Exercise description:
Word for word, the data below must be repeated in full; no picture is to be included.

Saved entries:
- - - - - - -

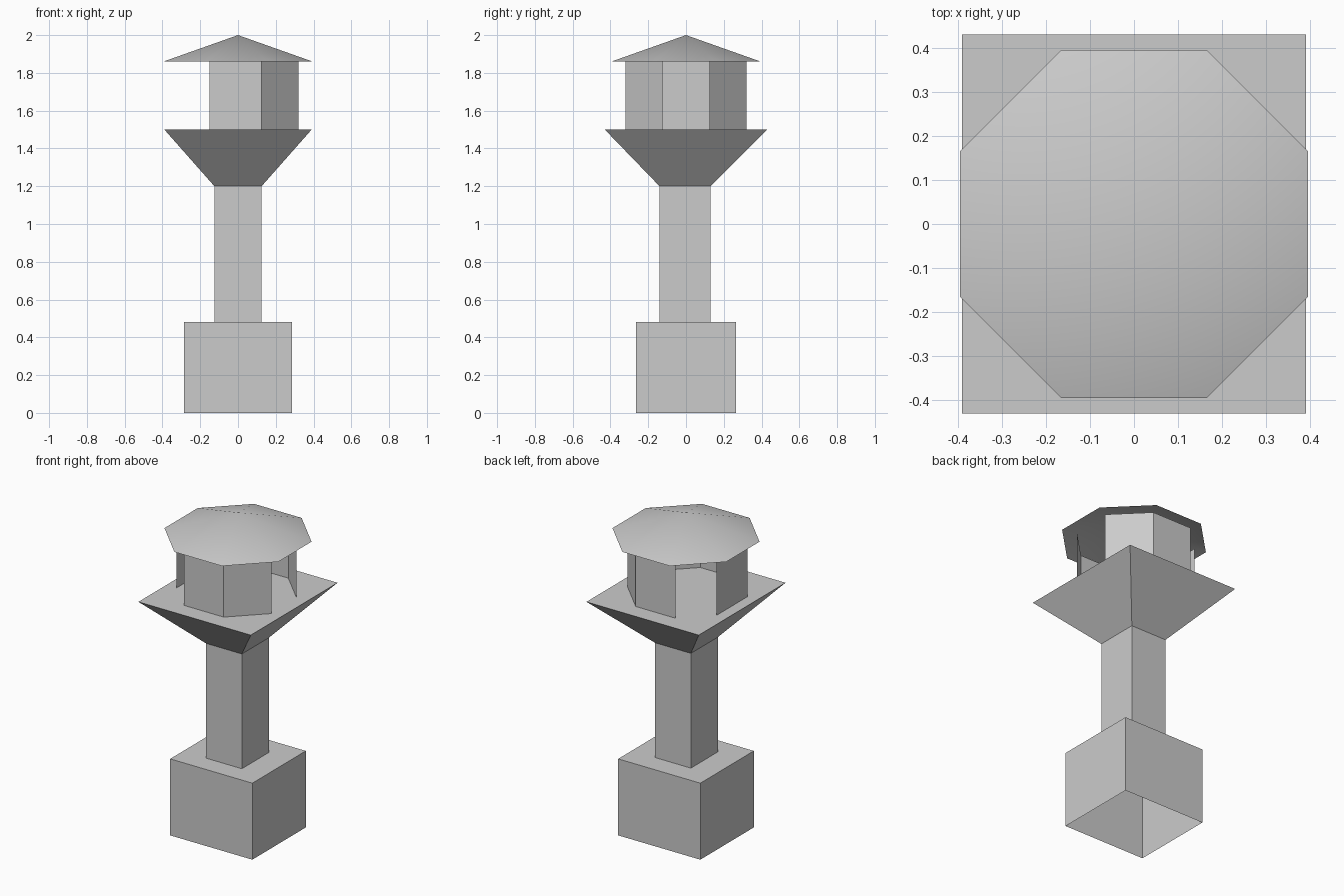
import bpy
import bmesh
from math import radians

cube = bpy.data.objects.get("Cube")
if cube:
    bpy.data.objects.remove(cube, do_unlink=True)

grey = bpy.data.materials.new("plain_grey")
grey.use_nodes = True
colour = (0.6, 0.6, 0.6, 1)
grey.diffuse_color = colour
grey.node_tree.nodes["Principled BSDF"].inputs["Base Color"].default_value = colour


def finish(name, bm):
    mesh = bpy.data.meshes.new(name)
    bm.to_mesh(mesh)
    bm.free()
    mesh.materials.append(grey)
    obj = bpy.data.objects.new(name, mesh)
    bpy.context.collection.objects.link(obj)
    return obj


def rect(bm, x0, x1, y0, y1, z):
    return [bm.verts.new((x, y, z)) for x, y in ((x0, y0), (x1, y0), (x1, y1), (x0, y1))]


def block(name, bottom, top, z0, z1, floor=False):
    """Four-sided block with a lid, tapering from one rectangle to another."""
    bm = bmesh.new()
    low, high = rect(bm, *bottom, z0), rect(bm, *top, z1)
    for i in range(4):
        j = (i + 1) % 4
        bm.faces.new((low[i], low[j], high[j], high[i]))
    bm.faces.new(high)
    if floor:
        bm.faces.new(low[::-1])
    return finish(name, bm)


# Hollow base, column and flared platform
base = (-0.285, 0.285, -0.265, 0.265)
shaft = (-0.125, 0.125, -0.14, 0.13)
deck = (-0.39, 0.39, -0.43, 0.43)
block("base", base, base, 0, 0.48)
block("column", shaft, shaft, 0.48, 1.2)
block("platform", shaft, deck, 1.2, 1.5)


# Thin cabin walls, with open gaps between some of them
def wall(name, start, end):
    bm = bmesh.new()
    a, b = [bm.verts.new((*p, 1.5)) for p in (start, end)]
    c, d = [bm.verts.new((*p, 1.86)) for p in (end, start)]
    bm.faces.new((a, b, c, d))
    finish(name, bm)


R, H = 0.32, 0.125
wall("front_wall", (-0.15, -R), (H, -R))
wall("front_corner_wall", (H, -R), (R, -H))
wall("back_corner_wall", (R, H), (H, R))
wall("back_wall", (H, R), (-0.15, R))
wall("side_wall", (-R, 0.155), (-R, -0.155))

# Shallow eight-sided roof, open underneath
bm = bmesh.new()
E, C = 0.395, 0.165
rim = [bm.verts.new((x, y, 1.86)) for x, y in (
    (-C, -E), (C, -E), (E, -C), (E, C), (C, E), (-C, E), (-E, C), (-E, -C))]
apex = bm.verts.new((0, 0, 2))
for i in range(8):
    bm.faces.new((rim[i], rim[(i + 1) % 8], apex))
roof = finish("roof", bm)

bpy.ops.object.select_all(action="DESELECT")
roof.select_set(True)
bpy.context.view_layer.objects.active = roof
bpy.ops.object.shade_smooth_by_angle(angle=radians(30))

- - - - - - -

Task solution:
import bpy
import bmesh
from math import radians

cube = bpy.data.objects.get("Cube")
if cube:
    bpy.data.objects.remove(cube, do_unlink=True)

grey = bpy.data.materials.new("plain_grey")
grey.use_nodes = True
colour = (0.6, 0.6, 0.6, 1)
grey.diffuse_color = colour
grey.node_tree.nodes["Principled BSDF"].inputs["Base Color"].default_value = colour


def finish(name, bm):
    mesh = bpy.data.meshes.new(name)
    bm.to_mesh(mesh)
    bm.free()
    mesh.materials.append(grey)
    obj = bpy.data.objects.new(name, mesh)
    bpy.context.collection.objects.link(obj)
    return obj


def rect(bm, x0, x1, y0, y1, z):
    return [bm.verts.new((x, y, z)) for x, y in ((x0, y0), (x1, y0), (x1, y1), (x0, y1))]


def block(name, bottom, top, z0, z1, floor=False):
    """Four-sided block with a lid, tapering from one rectangle to another."""
    bm = bmesh.new()
    low, high = rect(bm, *bottom, z0), rect(bm, *top, z1)
    for i in range(4):
        j = (i + 1) % 4
        bm.faces.new((low[i], low[j], high[j], high[i]))
    bm.faces.new(high)
    if floor:
        bm.faces.new(low[::-1])
    return finish(name, bm)


# Hollow base, column and flared platform
base = (-0.285, 0.285, -0.265, 0.265)
shaft = (-0.125, 0.125, -0.14, 0.13)
deck = (-0.39, 0.39, -0.43, 0.43)
block("base", base, base, 0, 0.48)
block("column", shaft, shaft, 0.48, 1.2)
block("platform", shaft, deck, 1.2, 1.5)


# Thin cabin walls, with open gaps between some of them
def wall(name, start, end):
    bm = bmesh.new()
    a, b = [bm.verts.new((*p, 1.5)) for p in (start, end)]
    c, d = [bm.verts.new((*p, 1.86)) for p in (end, start)]
    bm.faces.new((a, b, c, d))
    finish(name, bm)


R, H = 0.32, 0.125
wall("front_wall", (-0.15, -R), (H, -R))
wall("front_corner_wall", (H, -R), (R, -H))
wall("back_corner_wall", (R, H), (H, R))
wall("back_wall", (H, R), (-0.15, R))
wall("side_wall", (-R, 0.155), (-R, -0.155))

# Shallow eight-sided roof, open underneath
bm = bmesh.new()
E, C = 0.395, 0.165
rim = [bm.verts.new((x, y, 1.86)) for x, y in (
    (-C, -E), (C, -E), (E, -C), (E, C), (C, E), (-C, E), (-E, C), (-E, -C))]
apex = bm.verts.new((0, 0, 2))
for i in range(8):
    bm.faces.new((rim[i], rim[(i + 1) % 8], apex))
roof = finish("roof", bm)

bpy.ops.object.select_all(action="DESELECT")
roof.select_set(True)
bpy.context.view_layer.objects.active = roof
bpy.ops.object.shade_smooth_by_angle(angle=radians(30))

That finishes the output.